On September 18 and 19, 2012 the FDA sponsored the 2012 Unique Device Identification (UDI) Conference in Orlando, FL. The conference marked the final call for comment on the UDI proposal to develop a unique item identification standard for medical devices.
Expected to take effect in May of 2013, the ruling would require all medical devices to be identified with an Automatic Identification and Data Capture (AIDC) technology such as a barcode label, RFID or other machine readable technology. Medical devices are defined broadly by the FDA to include any “instrument, apparatus, implement, machine, contrivance, implant, in vitro reagent, or other similar or related article.” Essentially, this means any product used by a hospital or doctor’s office that is not a prescription drug or an over-the-counter medication.
The proposed UDI system has the potential to improve the quality of information on medical devices, including adverse events reports. This information helps the FDA identify product problems more quickly, better target recalls, and improve patient safety.
Several key points were clarified by the FDA during the conference:
- The FDA is accepting comments on the proposed ruling up on until November 7, 2012. The proposed ruling is available on the FDA’s website.
- One of the major sticking points in the proposed ruling is specification of AIDC technology – both the barcode symbols accepted and the data format. The FDA plans to appoint at least two registering agencies (HIBCC and GS1) that have different data structures and a variety of barcode symbologies from linear to data matrix and more.
- Camcode is proposing an addendum to the ruling that requires that the UDI mark be “as permanent as the normal life expectancy of the device and be capable of withstanding the usage and cleaning procedures specified for the item to which it is affixed.”
- All UDIs will be uploaded to a publically available Global Unique Deice Identification Database (GUDID) where the devices unique number will be stored along with several other data points including a description of the device and whether or not it includes latex.

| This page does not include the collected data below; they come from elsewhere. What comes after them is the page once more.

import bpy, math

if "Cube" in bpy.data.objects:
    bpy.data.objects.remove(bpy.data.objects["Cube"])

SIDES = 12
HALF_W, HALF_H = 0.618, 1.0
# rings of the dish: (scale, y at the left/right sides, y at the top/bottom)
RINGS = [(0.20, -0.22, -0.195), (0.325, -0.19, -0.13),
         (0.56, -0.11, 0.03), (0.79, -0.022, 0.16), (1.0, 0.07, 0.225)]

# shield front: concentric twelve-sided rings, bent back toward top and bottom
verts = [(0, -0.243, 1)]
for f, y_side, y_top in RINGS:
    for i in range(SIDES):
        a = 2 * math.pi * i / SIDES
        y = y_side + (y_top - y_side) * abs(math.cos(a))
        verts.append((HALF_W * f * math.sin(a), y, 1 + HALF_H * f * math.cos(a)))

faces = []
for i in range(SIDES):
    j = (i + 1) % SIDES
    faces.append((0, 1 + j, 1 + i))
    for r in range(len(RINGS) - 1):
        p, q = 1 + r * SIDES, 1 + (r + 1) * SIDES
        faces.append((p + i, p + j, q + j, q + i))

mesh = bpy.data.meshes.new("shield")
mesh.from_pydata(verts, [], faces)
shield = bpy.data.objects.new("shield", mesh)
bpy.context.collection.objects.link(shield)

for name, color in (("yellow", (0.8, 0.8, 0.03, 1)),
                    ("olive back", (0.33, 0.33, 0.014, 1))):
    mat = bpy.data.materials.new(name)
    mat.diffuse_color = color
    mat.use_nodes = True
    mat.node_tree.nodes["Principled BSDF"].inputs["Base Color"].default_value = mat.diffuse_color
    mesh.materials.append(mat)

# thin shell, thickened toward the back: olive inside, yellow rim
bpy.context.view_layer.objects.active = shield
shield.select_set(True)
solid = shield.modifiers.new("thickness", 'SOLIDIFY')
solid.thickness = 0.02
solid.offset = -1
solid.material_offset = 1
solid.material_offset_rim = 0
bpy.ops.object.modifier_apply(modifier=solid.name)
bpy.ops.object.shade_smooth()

- Although the FDA hopes the rule to take effect in May 2013, the scheduled implementation will come to bare over seven years with critical care Class III devices being regulated first, followed by Class II and Class I devices, respectively.
In between sessions, several AIDC experts, including Camcode, staffed booths to help device manufacturers plan to comply with the pending regulation and showcase UDI Labels. Camcode will continue to research, review, and understand the information provided on the UDI initiative, and offer our thoughts and comments as new developments occur.
For more information on the FDA’s proposed rule on Unique Device Identification for medical devices, visit: